BEGIN Task input

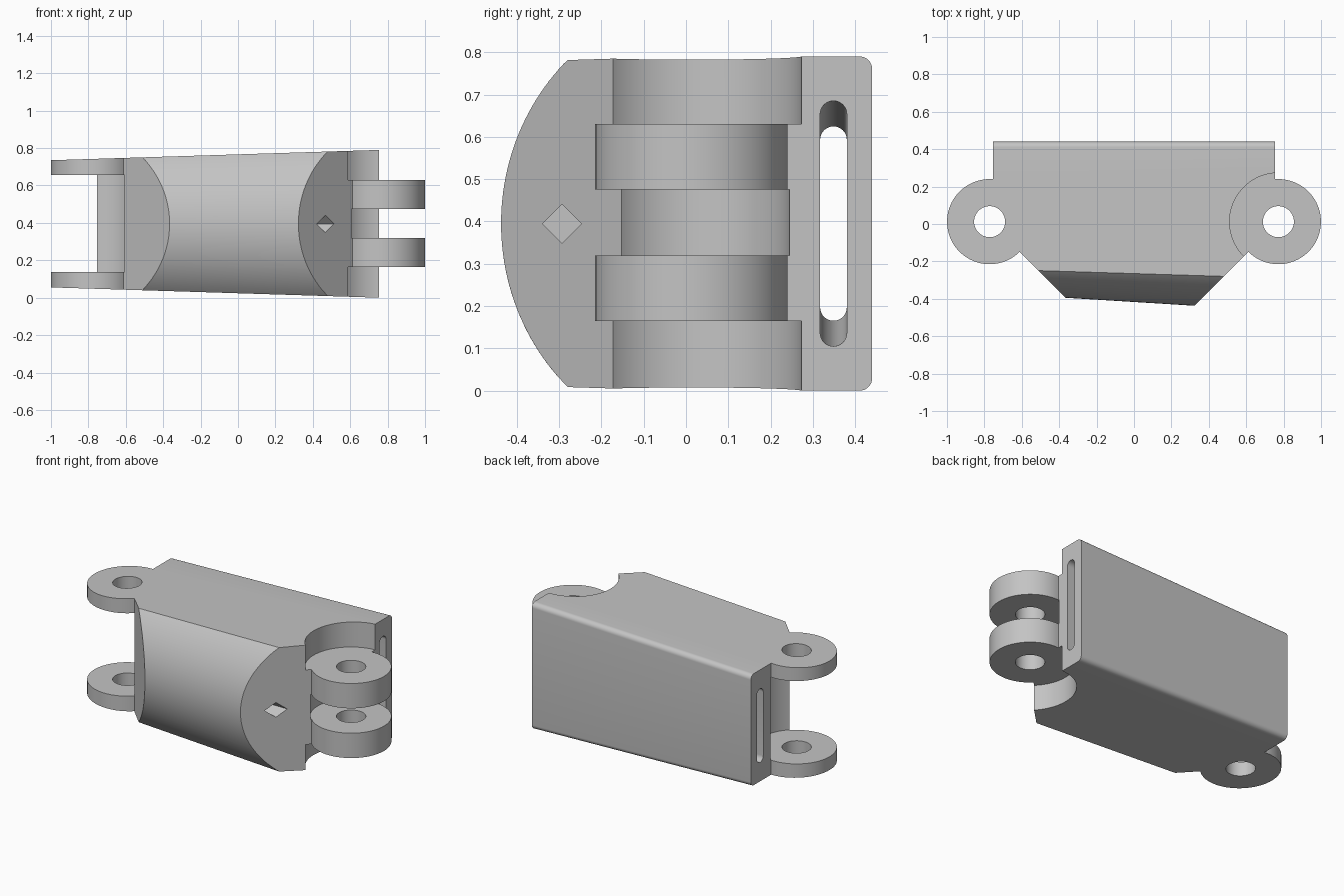
import bpy, bmesh, math
from mathutils import Matrix

cube = bpy.data.objects.get("Cube")
if cube:
    bpy.data.objects.remove(cube, do_unlink=True)

MID = 0.395            # height of the centre line
PIN_X, PIN_Y = 0.772, 0.0125
KNUCKLE, CLEAR = 0.2275, 0.261


def make(name, bm):
    bmesh.ops.recalc_face_normals(bm, faces=bm.faces)
    mesh = bpy.data.meshes.new(name)
    bm.to_mesh(mesh)
    bm.free()
    obj = bpy.data.objects.new(name, mesh)
    bpy.context.collection.objects.link(obj)
    return obj


def loft(name, start, end):
    """Closed solid between two matching rings of points."""
    bm = bmesh.new()
    a, b = ([bm.verts.new(p) for p in ring] for ring in (start, end))
    bm.faces.new(a)
    bm.faces.new(b)
    for i in range(len(a)):
        j = (i + 1) % len(a)
        bm.faces.new((a[i], a[j], b[j], b[i]))
    return make(name, bm)


def drum(name, side, radius, z0, z1):
    bm = bmesh.new()
    bmesh.ops.create_cone(bm, cap_ends=True, segments=80, radius1=radius,
                          radius2=radius, depth=z1 - z0,
                          matrix=Matrix.Translation((side * PIN_X, PIN_Y, (z0 + z1) / 2)))
    return make(name, bm)


def combine(target, tool, operation):
    mod = target.modifiers.new(operation, "BOOLEAN")
    mod.operation, mod.object, mod.solver = operation, tool, "EXACT"
    bpy.context.view_layer.objects.active = target
    bpy.ops.object.modifier_apply(modifier=mod.name)
    bpy.data.objects.remove(tool, do_unlink=True)


def arc(cy, cz, r, a0, a1, n):
    return [(cy + r * math.cos(a0 + (a1 - a0) * i / n),
             cz + r * math.sin(a0 + (a1 - a0) * i / n)) for i in range(n + 1)]


def shell_ring(x):
    """Tapered cross-section: bowed front, rounded back corners."""
    half = 0.3713 + 0.0314 * x
    nose, edge = -0.417 - 0.062 * x, -0.265 - 0.031 * x
    sag = edge - nose
    r = (half ** 2 + sag ** 2) / (2 * sag)
    spread = math.asin(half / r)
    pts = arc(nose + r, 0, r, math.pi - spread, math.pi + spread, 48)
    c = 0.03
    pts += arc(0.44 - c, c - half, c, -math.pi / 2, 0, 8)
    pts += arc(0.44 - c, half - c, c, 0, math.pi / 2, 8)
    return [(x, y, MID + z) for y, z in pts]


def slot_ring(x):
    half = 0.29 + 0.04 * (x - 0.755)
    r = 0.0315
    pts = arc(0.3485, half - r, r, 0, math.pi, 16)
    pts += arc(0.3485, r - half, r, math.pi, 2 * math.pi, 16)
    return [(x, y, MID + z) for y, z in pts]


def diamond_ring(x):
    d = 0.046
    return [(x, -0.293 + y, MID + z) for y, z in ((d, 0), (0, d), (-d, 0), (0, -d))]


# Plan outline with a hinge knuckle at each end
outline = [(0.755, 0.6), (-0.755, 0.6), (-0.755, -0.005),
           (-0.255, -0.505), (0.255, -0.505), (0.755, -0.005)]
link = loft("hinge_link", *[[(x, y, z) for x, y in outline] for z in (-0.3, 1.1)])
for side in (-1, 1):
    combine(link, drum("knuckle", side, KNUCKLE, -0.4, 1.2), "UNION")

# Trim to the tapered shell
combine(link, loft("shell", shell_ring(-1.1), shell_ring(1.1)), "INTERSECT")

# Gaps between the hinge lugs, then pin holes
gaps = [(-1, 0.233, 0.138, 0.655), (1, 0.233, 0.32, 0.475),
        (1, CLEAR, 0.63, 1.3), (1, CLEAR, -0.5, 0.165)]
for gap in gaps:
    combine(link, drum("gap_cutter", *gap), "DIFFERENCE")
for side in (-1, 1):
    combine(link, drum("pin_hole_cutter", side, 0.083, -0.5, 1.3), "DIFFERENCE")

# Long tapered slot and small diamond socket
combine(link, loft("slot_cutter", slot_ring(-0.9), slot_ring(0.9)), "DIFFERENCE")
combine(link, loft("socket_cutter", diamond_ring(0.2), diamond_ring(0.8)), "DIFFERENCE")

# Plain grey finish
grey = bpy.data.materials.new("plain_grey")
grey.use_nodes = True
color = (0.55, 0.55, 0.55, 1)
grey.diffuse_color = color
grey.node_tree.nodes["Principled BSDF"].inputs["Base Color"].default_value = color
link.data.materials.clear()
link.data.materials.append(grey)
for face in link.data.polygons:
    face.material_index = 0

bpy.ops.object.select_all(action="DESELECT")
link.select_set(True)
bpy.context.view_layer.objects.active = link
bpy.ops.object.shade_smooth_by_angle(angle=math.radians(30))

END Task input

■ Action item:
Go through the records above and, whenever a line includes the word "combine", copy it.

■ Answer to this exercise:
def combine(target, tool, operation):
    combine(link, drum("knuckle", side, KNUCKLE, -0.4, 1.2), "UNION")
combine(link, loft("shell", shell_ring(-1.1), shell_ring(1.1)), "INTERSECT")
    combine(link, drum("gap_cutter", *gap), "DIFFERENCE")
    combine(link, drum("pin_hole_cutter", side, 0.083, -0.5, 1.3), "DIFFERENCE")
combine(link, loft("slot_cutter", slot_ring(-0.9), slot_ring(0.9)), "DIFFERENCE")
combine(link, loft("socket_cutter", diamond_ring(0.2), diamond_ring(0.8)), "DIFFERENCE")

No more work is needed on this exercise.